When Sex Development Goes Awry: Is it a Girl, a Boy?
Pediatrician tackles scientific and cultural considerations for individuals with disorders of sex development.
February 13, 2017
With the birth of a baby, the first question in the minds of the expectant parents, their family and friends, and the nursery staff is, ‘is it a boy or a girl?’ But in some cases, the answer is complicated.
Naveen Uli, MD, is a pediatric endocrinologist who studies disorders and differences of sex development (DSD). Uli’s research focuses on understanding the varied causes of DSD, and how best to care for patients of atypical sex. The field is growing, and DSD now encompasses many genetic, developmental, and hormonal conditions that can be diagnosed any time from womb to adulthood. As Uli explained, “these conditions have wide ranging implications on health, behavior, psychosocial function, family dynamics, and society as a whole.”
Individuals with DSD may be born with ambiguous genitalia, or have sex chromosomes that don’t match their outward features. This could be because a gonad—that normally develops into an ovary or testicle—developed abnormally in response to hormone or genetic imbalances. Though many expectant parents don’t think about it, DSD occurs in approximately 1 out of every 4,500 to 5,000 births. Uli helps families in his clinic navigate DSD diagnoses and the cascade of questions that follow.
Take for example a baby girl born with normal outer genitalia. She has no family history of DSD and is growing well, within the healthy ranges for height and weight. At a year and a half old, she requires hernia repair. The surgery reveals internal testicular tissue. Enter Uli, who uses genetic testing and ultrasound to reveal the baby girl has a chromosomal DSD and no uterus or ovaries. Although such a diagnosis can be shocking, Uli helps the family develop a plan to continue raising their daughter female. It includes surgery to remove the inactive, internal male gonads, and supplemental hormones later in life to induce puberty.

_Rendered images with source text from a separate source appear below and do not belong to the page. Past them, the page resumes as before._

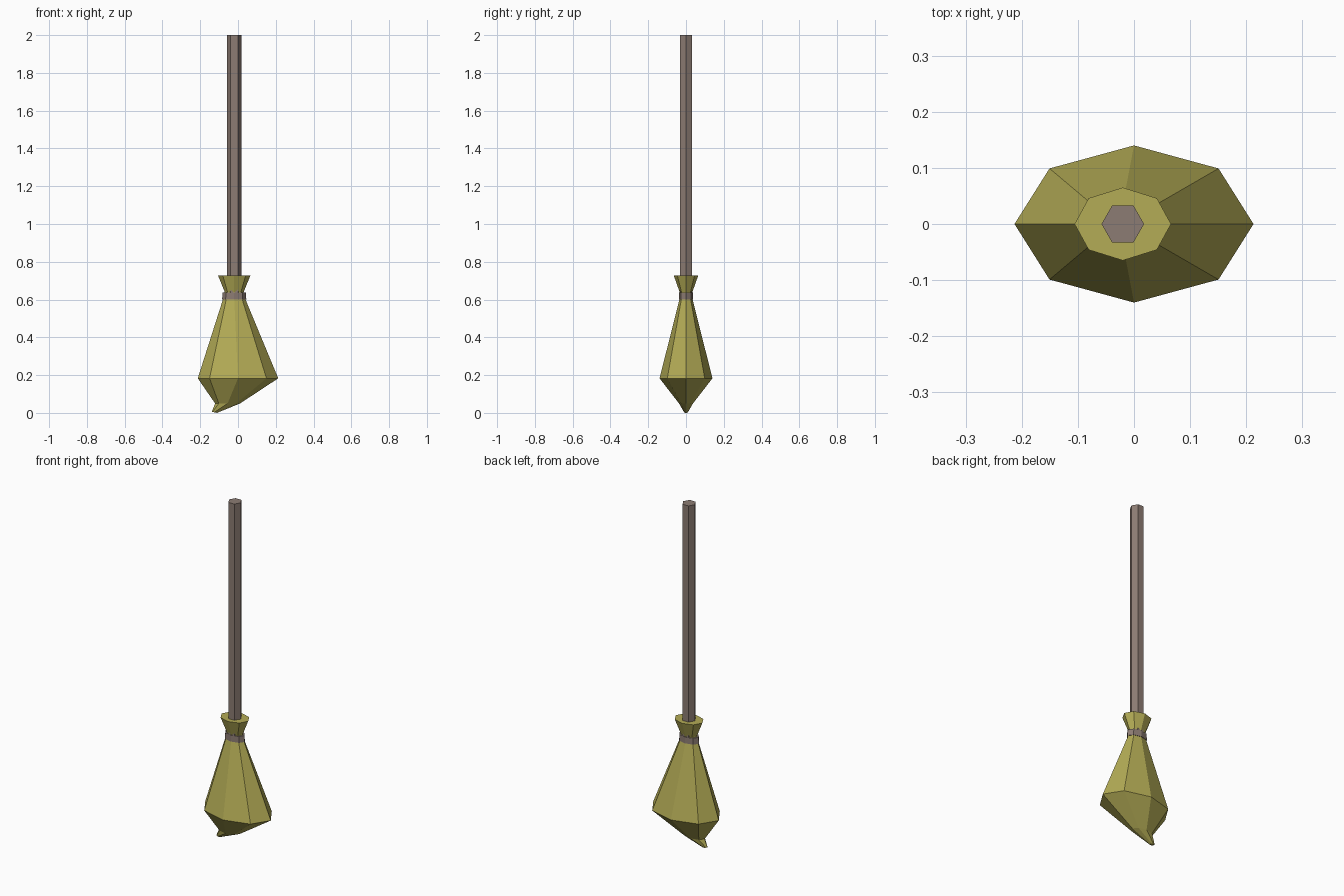
import bpy, bmesh, math

cube = bpy.data.objects.get("Cube")
if cube:
    bpy.data.objects.remove(cube, do_unlink=True)


def material(name, rgb):
    mat = bpy.data.materials.new(name)
    mat.use_nodes = True
    color = (*rgb, 1)
    mat.diffuse_color = color
    mat.node_tree.nodes["Principled BSDF"].inputs["Base Color"].default_value = color
    return mat


def loft(name, rings, sides, mat):
    """Join elliptical rings (centre x, z, x radius, y radius) and cap both ends."""
    bm = bmesh.new()
    loops = []
    for cx, z, rx, ry in rings:
        angles = [math.tau * i / sides for i in range(sides)]
        loops.append([bm.verts.new((cx + rx * math.cos(a), ry * math.sin(a), z))
                      for a in angles])
    for low, high in zip(loops, loops[1:]):
        for i in range(sides):
            j = (i + 1) % sides
            bm.faces.new((low[i], low[j], high[j], high[i]))
    bm.faces.new(loops[0][::-1])
    bm.faces.new(loops[-1])
    bmesh.ops.recalc_face_normals(bm, faces=bm.faces)
    mesh = bpy.data.meshes.new(name)
    bm.to_mesh(mesh)
    bm.free()
    mesh.materials.append(mat)
    obj = bpy.data.objects.new(name, mesh)
    bpy.context.collection.objects.link(obj)
    return obj


wood = material("brown wood", (0.265, 0.202, 0.172))
straw = material("yellow straw", (0.455, 0.412, 0.092))
axis = -0.02

# Hexagonal handle, sunk into the straw
loft("handle", [(axis, 0.6, 0.038, 0.038), (axis, 2.0, 0.038, 0.038)], 6, wood)

# Straw bundle: bent tip, wide belly, tied waist and flared collar
bundle = loft("straw_bundle", [
    (-0.125, 0.003, 0.014, 0.01),
    (-0.055, 0.05, 0.066, 0.037),
    (0, 0.183, 0.213, 0.14),
    (axis, 0.6, 0.06, 0.035),
    (axis, 0.64, 0.05, 0.034),
    (axis, 0.728, 0.086, 0.065),
], 8, straw)

# Slant the tip so it reaches the ground on its inner side
for v in bundle.data.vertices:
    if v.co.z < 0.01:
        v.co.z = 0.003 - 0.2 * (v.co.x + 0.125)

# Binding around the waist
loft("binding", [(axis, 0.6, 0.064, 0.038), (axis, 0.637, 0.062, 0.038)], 8, wood)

Other DSD cases are easier to recognize. But, they too require careful testing to inform treatment plans. Uli remembers a case of a baby born with partially male and female outer genitalia. The otherwise healthy baby left the hospital after birth without a gender while testing continued. When results came back, the data supported a male gender assignment. The care team worked with the family to follow up with specific hormone therapy and reparative surgery before his first birthday. These cases and others were included in a recent review article by Uli entitled “Challenges in the diagnosis and management of disorders of sex development” to help guide families and care teams.
Uli regularly collaborates with professionals across the hospital to develop tailored DSD care plans of the most intimate nature. Each situation carries unique cultural and medical considerations. Uli emphasizes empathetic listening and team approaches are paramount. “It is important to set a positive, respectful, and optimistic tone at the initial encounter with the family of the affected baby. They may already have information or expectations, based on prenatal ultrasound or other diagnostic evaluations. The birth of a baby that does not conform to those expectations would be expected to result in anxiety, confusion, and emotional distress in the parents,” Uli writes in his review. “Parents need to be engaged in the shared decision-making process.”
Uli’s recent review article is one of seven in a special DSD edition of Birth Defects Research Part C: Embryo Today. Uli teamed up with Michiko Watanabe, PhD, Professor of Pediatrics in the School of Medicine, as editors for the issue that covers everything from sex-specific effects of pollution to sociocultural implications of DSD. The pair brought together 36 DSD researchers from around the world to bring readers up to date on the latest DSD research, and to raise the profile of DSD. “Our aim was to provide an overview of the complexity of the medical decisions, investigations, and treatment approaches involved in the diagnosis and management of this spectrum of disorders,” Uli said. “My hope is that the broad scope of articles in this special issue will provide a frame of reference to the reader, which should serve as a good starting point for further exploration.”
Photo by kristin_a/CC BY 2.0